Setting the cruise doesn’t mean you get to be disengaged. Building business credit with business trade lines in a recession takes a lot of work. It feels good when you have a business credit score that is building quickly and you can relax a little. You don’t have to work as hard, but you still have to steer, and watch the signs.
Neglecting to make payments consistently on-time could throw you in a ditch. You’ll have to climb out and start all over again. Be careful.
Why Business Credit?
You may be asking yourself the question, why bother? You may have personal credit that will allow you to get what you need to run your business without needing to work with business trade lines in a recession. It can take time, and better prices may be available elsewhere. What’s the point? Why do you need business credit?
The fact is, it’s never a good idea to have your business transactions on your personal credit report, recession or not. There are a few reasons for this. First, if your personal credit takes a hit, it can affect your ability to run your business.
Also, business credit cards based on personal credit often have a lower credit limit, and business transactions are often very large. If you get close to your limit, your score will take a hit even if you make your payments like you should due to the high debt-to-credit ratio.
By having cards based on your business credit, you can get higher limits, and your personal credit will not be affected by business transactions. This way, you do not have to worry about business transactions keeping you from applying for personal credit you may need to purchase a car or make home improvements.
Build Business Credit With Business Trade Lines in a Recession
Regardless of your personal credit score, you really do have to work with business trade lines in a recession to start your business credit. After you establish your business and prepare the way for your business transactions to be reported to your business credit profile, you will need accounts to report. Most credit cards will not extend credit to a business with no credit, or bad credit. Working with business trade lines that do not do a credit check is a way around that.
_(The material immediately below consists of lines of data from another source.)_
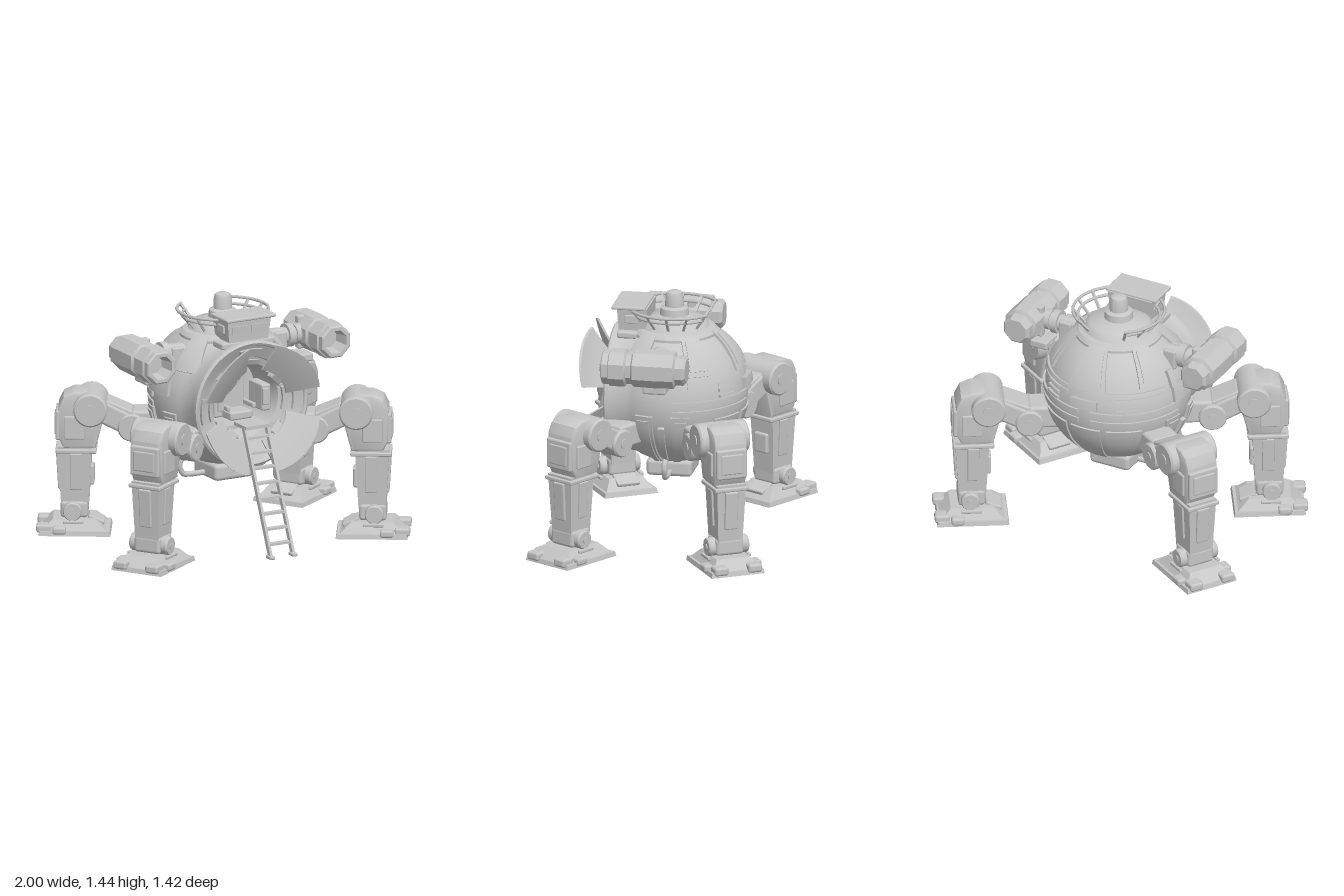
import * as THREE from 'three';
import { toCreasedNormals } from 'three/addons/utils/BufferGeometryUtils.js';
import { RoundedBoxGeometry } from 'three/addons/geometries/RoundedBoxGeometry.js';

const V = (x, y, z) => new THREE.Vector3(x, y, z);
const steel = new THREE.MeshStandardMaterial({ color: 0xc6c6c6, side: THREE.DoubleSide });
steel.name = 'steel grey';

function add(parent, name, geo, x = 0, y = 0, z = 0) {
  const m = new THREE.Mesh(geo, steel);
  m.name = name;
  m.position.set(x, y, z);
  parent.add(m);
  return m;
}
const box = (w, h, d) => new THREE.BoxGeometry(w, h, d);
const soft = (w, h, d, r = 0.012) => new RoundedBoxGeometry(w, h, d, 2, r);
// Box whose top face is scaled
function taper(w, h, d, sx, sz) {
  const g = box(w, h, d), p = g.attributes.position;
  for (let i = 0; i < p.count; i++)
    if (p.getY(i) > 0) p.setXYZ(i, p.getX(i) * sx, p.getY(i), p.getZ(i) * sz);
  g.computeVertexNormals();
  return g;
}
// Finely divided box bent by a rule
function bend(w, h, d, rule) {
  const g = new THREE.BoxGeometry(w, h, d, 10, 10, 1), p = g.attributes.position;
  for (let i = 0; i < p.count; i++) p.setXYZ(i, ...rule(p.getX(i), p.getY(i), p.getZ(i)));
  g.computeVertexNormals();
  return g;
}
const lathe = (pts, n = 48) =>
  toCreasedNormals(new THREE.LatheGeometry(pts.map(p => new THREE.Vector2(...p)), n), 0.5);
// Drum with its axis along z and a small hub on each end
function drum(parent, name, r, len, x, y) {
  const h = len / 2;
  add(parent, name, lathe([[0, -h - 0.006], [r * 0.35, -h - 0.006], [r * 0.35, -h], [r * 0.9, -h], [r, -h + 0.01],
    [r, h - 0.01], [r * 0.9, h], [r * 0.35, h], [r * 0.35, h + 0.006], [0, h + 0.006]], 28).rotateX(Math.PI / 2), x, y, 0);
}
// Square bar between two points
function bar(parent, name, a, b, w, d = w) {
  const m = add(parent, name, box(w, a.distanceTo(b), d));
  m.position.copy(a).lerp(b, 0.5);
  m.quaternion.setFromUnitVectors(V(0, 1, 0), b.clone().sub(a).normalize());
}

const C = V(0, 0.85, -0.015), R = 0.43, D = Math.PI / 180;
// Raised plate lying on the hull: azimuth from the front, elevation, and spans in degrees
function plate(parent, name, az, el, dAz, dEl, lift = 0.014, top = 1) {
  add(parent, name, bend(dAz * D, dEl * D, lift + 0.02, (a, e, t) => {
    const k = 1 + (top - 1) * (e / (dEl * D) + 0.5);
    const A = az * D + a * k, E = el * D + e, r = R + lift / 2 - 0.01 + t;
    return [C.x + r * Math.cos(E) * Math.sin(A), C.y + r * Math.sin(E), C.z + r * Math.cos(E) * Math.cos(A)];
  }));
}

function hull() {
  const g = new THREE.Group();
  g.name = 'hull';
  // Round shell with a blunt front and a hollow cabin
  const pts = [];
  for (let i = 0; i <= 24; i++) {
    const a = (-90 + i * 119 / 24) * D;
    pts.push([Math.max(0, R * Math.cos(a)), R * Math.sin(a)]);
  }
  pts.push([0.375, 0.31], [0.378, 0.32], [0.378, 0.345], [0.365, 0.355], [0.352, 0.348], [0.345, 0.325],
    [0.27, 0.285], [0.265, 0.27], [0.225, 0.255], [0.215, 0.22], [0.2, 0.02], [0, 0.02]);
  add(g, 'shell', lathe(pts, 56).rotateX(Math.PI / 2), C.x, C.y - 0.005, C.z);

  // Hull plating
  for (const s of [-1, 1]) {
    for (const az of [76, 105]) {
      plate(g, 'lowerPanel', s * az, -35, 11, 54, 0.016, 1.3);
      plate(g, 'lowerPanelInset', s * az, -35, 7, 47, 0.024, 1.3);
    }
    plate(g, 'sideRib', s * 90, -37, 5, 40, 0.024);
    plate(g, 'rearLowerPanel', s * 148, -30, 24, 36, 0.012, 1.2);
    plate(g, 'sidePanel', s * 90, 12, 28, 14, 0.02);
    for (const e of [-1, 1]) plate(g, 'sidePanelArm', s * (90 + e * 12), 24, 6, 14, 0.02);
    plate(g, 'upperPanel', s * 122, 40, 24, 34, 0.01);
    plate(g, 'upperPanelInset', s * 122, 40, 16, 26, 0.017);
    plate(g, 'frontUpperPanel', s * 62, 42, 24, 32, 0.012);
    plate(g, 'rearBand', s * 137, 19, 52, 3, 0.014);
    plate(g, 'rearBand', s * 137, 15, 52, 2, 0.01);
    plate(g, 'waistBand', s * 137, 2, 76, 4, 0.013);
    plate(g, 'waistBand', s * 137, -6, 76, 5, 0.01);
    for (let i = 0; i < 3; i++) plate(g, 'ventBar', s * 146, 6 + i * 4.5, 16, 2.2, 0.015);
  }
  plate(g, 'rearHatch', 180, 39, 34, 36, 0.012, 0.8);
  plate(g, 'rearHatchInset', 180, 39, 26, 28, 0.019, 0.8);
  plate(g, 'rearSill', 180, 10, 22, 7, 0.03);
  plate(g, 'rearKeel', 180, -34, 26, 44, 0.012);

  // Belly box and the pipes that feed it
  add(g, 'bellyBox', soft(0.26, 0.1, 0.27, 0.025), 0, 0.39, -0.005);
  add(g, 'bellyNeck', taper(0.18, 0.06, 0.2, 1.2, 1.2), 0, 0.44, -0.005);
  for (const s of [-1, 1]) {
    const path = new THREE.CatmullRomCurve3([[0.24, 0.5], [0.285, 0.46], [0.292, 0.425], [0.268, 0.378], [0.2, 0.37], [0.12, 0.37]]
      .map(p => V(s * p[0], p[1], -0.01)), false, 'catmullrom', 0.3);
    add(g, 'feedPipe', new THREE.TubeGeometry(path, 40, 0.017, 8));
  }
  return g;
}

function cabin() {
  const g = new THREE.Group();
  g.name = 'cabin';
  g.position.set(0, 0.835, 0);
  for (let i = 0; i < 4; i++) {
    // Opened door petals, tilted outwards, with their hinge blocks
    const dir = (45 + 90 * i) * D;
    add(g, 'doorPetal', bend(0.17, 62 * D, 0.014, (r, t, z) => {
      const q = 0.305 + r, u = (q * Math.cos(t) - 0.2) / 0.185;
      return [q * Math.cos(dir + t), q * Math.sin(dir + t), 0.36 + 0.155 * u - 0.03 * u * u + z];
    }));
    const hinge = new THREE.Group();
    hinge.name = 'petalHinge';
    hinge.rotation.z = dir;
    g.add(hinge);
    add(hinge, 'hingePlate', soft(0.08, 0.075, 0.02, 0.008), 0.225, 0, 0.368).rotation.y = -0.6;
    add(hinge, 'hingePin', new THREE.CylinderGeometry(0.012, 0.012, 0.1, 12), 0.2, 0, 0.345);
    add(hinge, 'hingeArm', box(0.04, 0.05, 0.1), 0.235, 0, 0.3);
    // Stepped lining between the petals
    for (const [r, w, a] of [[0.315, 0.05, 26], [0.25, 0.03, 34]])
      add(g, 'lining', bend(w, a * D, 0.02, (x, t, z) => {
        const q = r + x, A = 90 * i * D + t;
        return [q * Math.cos(A), q * Math.sin(A), 0.29 + (q - 0.27) * 0.5 + z];
      }));
  }
  // Seat and control consoles
  add(g, 'seatBack', soft(0.17, 0.26, 0.05), 0, 0.04, 0.07);
  add(g, 'seatCushion', soft(0.15, 0.05, 0.14), 0, -0.09, 0.14);
  add(g, 'headRest', soft(0.1, 0.06, 0.05), 0, 0.13, 0.1);
  add(g, 'floor', box(0.26, 0.02, 0.24), 0, -0.14, 0.13);
  for (const s of [-1, 1]) {
    add(g, 'armRest', soft(0.025, 0.03, 0.14, 0.008), s * 0.085, -0.04, 0.14);
    add(g, 'console', soft(0.06, 0.16, 0.16), s * 0.16, 0, 0.14);
    add(g, 'consoleScreen', soft(0.04, 0.1, 0.02, 0.006), s * 0.15, 0.01, 0.225);
  }
  return g;
}

function ladder() {
  const g = new THREE.Group();
  g.name = 'ladder';
  const at = (x, y) => V(x, y, 0.685 - 0.44 * y);
  for (const s of [-1, 1]) {
    bar(g, 'ladderRail', at(s * 0.075, 0.01), at(s * 0.075, 0.72), 0.016, 0.03);
    add(g, 'ladderFoot', soft(0.034, 0.022, 0.06, 0.008), s * 0.075, 0.011, 0.68);
  }
  for (let i = 0; i < 8; i++) {
    const p = at(0, 0.08 + i * 0.083);
    add(g, 'rung', box(0.14, 0.014, 0.035), p.x, p.y, p.z);
  }
  add(g, 'landing', box(0.16, 0.02, 0.14), 0, 0.72, 0.33);
  return g;
}

function turret() {
  const g = new THREE.Group();
  g.name = 'turret';
  g.position.z = -0.015;
  add(g, 'dome', lathe([[0.255, 1.17], [0.255, 1.205], [0.235, 1.225], [0.205, 1.232], [0.19, 1.255], [0.17, 1.272], [0.1, 1.29],
    [0.085, 1.295], [0.08, 1.335], [0.055, 1.345], [0.052, 1.41], [0.045, 1.428], [0.025, 1.437], [0, 1.437]]));
  // Hand rails on both sides
  for (const s of [0, 1]) {
    for (const [r, y] of [[0.268, 1.34], [0.24, 1.305]])
      add(g, 'handRail', new THREE.TorusGeometry(r, 0.009, 6, 24, 110 * D).rotateX(Math.PI / 2).rotateY((55 + 180 * s) * D), 0, y, 0);
    for (let i = 0; i < 5; i++) {
      const a = (-53 + i * 26.5 + 180 * s) * D;
      bar(g, 'railPost', V(0.19 * Math.cos(a), 1.245, 0.19 * Math.sin(a)), V(0.268 * Math.cos(a), 1.34, 0.268 * Math.sin(a)), 0.014);
    }
  }
  // Hood over the cabin
  add(g, 'hoodBody', taper(0.26, 0.15, 0.16, 1.12, 1.12), 0, 1.28, 0.225);
  add(g, 'hoodRoof', soft(0.33, 0.02, 0.2, 0.008), 0, 1.358, 0.245);
  for (const s of [-1, 1]) {
    add(g, 'hoodWindow', box(0.1, 0.05, 0.008), s * 0.065, 1.29, 0.312).rotation.x = 0.07;
    add(g, 'hoodSideBlock', soft(0.02, 0.05, 0.08, 0.006), s * 0.14, 1.29, 0.23);
  }
  add(g, 'hoodSill', soft(0.36, 0.04, 0.12), 0, 1.2, 0.25);
  return g;
}

// Octagonal side pod on its arm, pointing forwards
function sidePod(s) {
  const g = new THREE.Group();
  g.name = s > 0 ? 'leftPod' : 'rightPod';
  const pod = lathe([[0, -0.2], [0.07, -0.2], [0.085, -0.185], [0.085, -0.14], [0.105, -0.13], [0.108, 0.0], [0.105, 0.11],
    [0.092, 0.12], [0.092, 0.15], [0.108, 0.16], [0.108, 0.25], [0.098, 0.255], [0.098, 0.29], [0.09, 0.298],
    [0.07, 0.298], [0.055, 0.2], [0, 0.2]].map(p => [p[0] * 1.04, p[1]]), 8);
  add(g, 'podBarrel', pod.rotateY(Math.PI / 8).rotateX(Math.PI / 2), s * 0.585, 1.13, 0);
  add(g, 'podBand', soft(0.14, 0.2, 0.05), s * 0.565, 1.13, -0.02);
  for (const [r, x, w] of [[0.05, 0.41, 0.24], [0.07, 0.42, 0.04], [0.06, 0.475, 0.04]])
    add(g, 'podArm', new THREE.CylinderGeometry(r, r, w, 20).rotateZ(Math.PI / 2), s * x, 1.13, 0.015);
  add(g, 'podBracket', soft(0.08, 0.12, 0.12), s * 0.345, 1.11, 0.015);
  add(g, 'sensorBox', soft(0.115, 0.05, 0.14), s * 0.505, 0.99, 0);
  add(g, 'sensorArm', box(0.1, 0.02, 0.06), s * 0.43, 0.985, 0);
  return g;
}

// Leg built along +x, bending in the x-y plane
function leg(angle) {
  const g = new THREE.Group();
  g.name = 'leg';
  g.rotation.y = angle;
  add(g, 'hipMount', soft(0.2, 0.14, 0.18, 0.02), 0.44, 0.67, 0);
  drum(g, 'hipDrum', 0.082, 0.23, 0.535, 0.643);
  add(g, 'thigh', soft(0.27, 0.13, 0.19, 0.02), 0.655, 0.705, 0).rotation.z = 0.46;
  add(g, 'thighPlate', soft(0.17, 0.03, 0.17), 0.61, 0.755, 0).rotation.z = 0.4;
  drum(g, 'kneeDrum', 0.1, 0.31, 0.775, 0.755);

  // Rounded knee housing
  const side = new THREE.Shape([[0.76, 0.53], [0.72, 0.68], [0.71, 0.79], [0.74, 0.822], [0.79, 0.835], [0.87, 0.832],
    [0.92, 0.81], [0.945, 0.76], [0.945, 0.58], [0.92, 0.53]].map(p => new THREE.Vector2(...p)));
  const house = new THREE.ExtrudeGeometry(side, { depth: 0.165, bevelSize: 0.018, bevelThickness: 0.02, bevelSegments: 2 });
  add(g, 'kneeHousing', toCreasedNormals(house.translate(0, 0, -0.0825), 0.5));
  add(g, 'kneeGuard', soft(0.03, 0.18, 0.19), 0.965, 0.65, 0);
  add(g, 'kneeGuardInset', soft(0.02, 0.12, 0.14, 0.008), 0.977, 0.65, 0);
  for (const s of [-1, 1]) add(g, 'kneeSidePlate', soft(0.12, 0.14, 0.02, 0.008), 0.87, 0.64, s * 0.104);

  // Shin with collar and guards
  add(g, 'shinCollar', soft(0.24, 0.025, 0.21, 0.008), 0.86, 0.495, 0);
  add(g, 'shin', taper(0.16, 0.36, 0.15, 1.25, 1.2), 0.867, 0.34, 0);
  add(g, 'shinGuard', soft(0.02, 0.23, 0.08, 0.008), 0.962, 0.365, 0).rotation.z = -0.06;
  add(g, 'calfBlock', soft(0.03, 0.12, 0.1), 0.77, 0.34, 0);
  for (const s of [-1, 1]) add(g, 'shinSidePlate', soft(0.07, 0.22, 0.016, 0.006), 0.86, 0.37, s * 0.087).rotation.x = s * 0.045;

  // Ankle and foot
  drum(g, 'ankleDrum', 0.055, 0.25, 0.88, 0.135);
  add(g, 'ankle', soft(0.16, 0.1, 0.17, 0.02), 0.87, 0.14, 0);
  add(g, 'sole', taper(0.42, 0.028, 0.33, 0.97, 0.97), 0.866, 0.014, 0);
  add(g, 'footPad', taper(0.38, 0.06, 0.29, 0.66, 0.72), 0.87, 0.057, 0);
  add(g, 'instep', soft(0.1, 0.025, 0.14, 0.008), 0.742, 0.075, 0).rotation.z = 0.4;
  for (const s of [-1, 1]) {
    add(g, 'toe', soft(0.09, 0.05, 0.085, 0.015), 1.045, 0.037, s * 0.105);
    add(g, 'sideToe', soft(0.08, 0.045, 0.06, 0.015), 0.955, 0.034, s * 0.15);
    add(g, 'footSideBar', soft(0.12, 0.02, 0.02, 0.006), 0.875, 0.075, s * 0.125);
  }
  return g;
}

export function createModel() {
  const model = new THREE.Group();
  model.name = 'walker';
  model.add(hull(), cabin(), ladder(), turret(), sidePod(1), sidePod(-1));
  for (const a of [31.9, -31.9, 148.1, -148.1]) model.add(leg(a * D));
  return model;
}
You can start building business credit in your business name without your personal credit score ever being involved. It’s a win/win for you and for your business.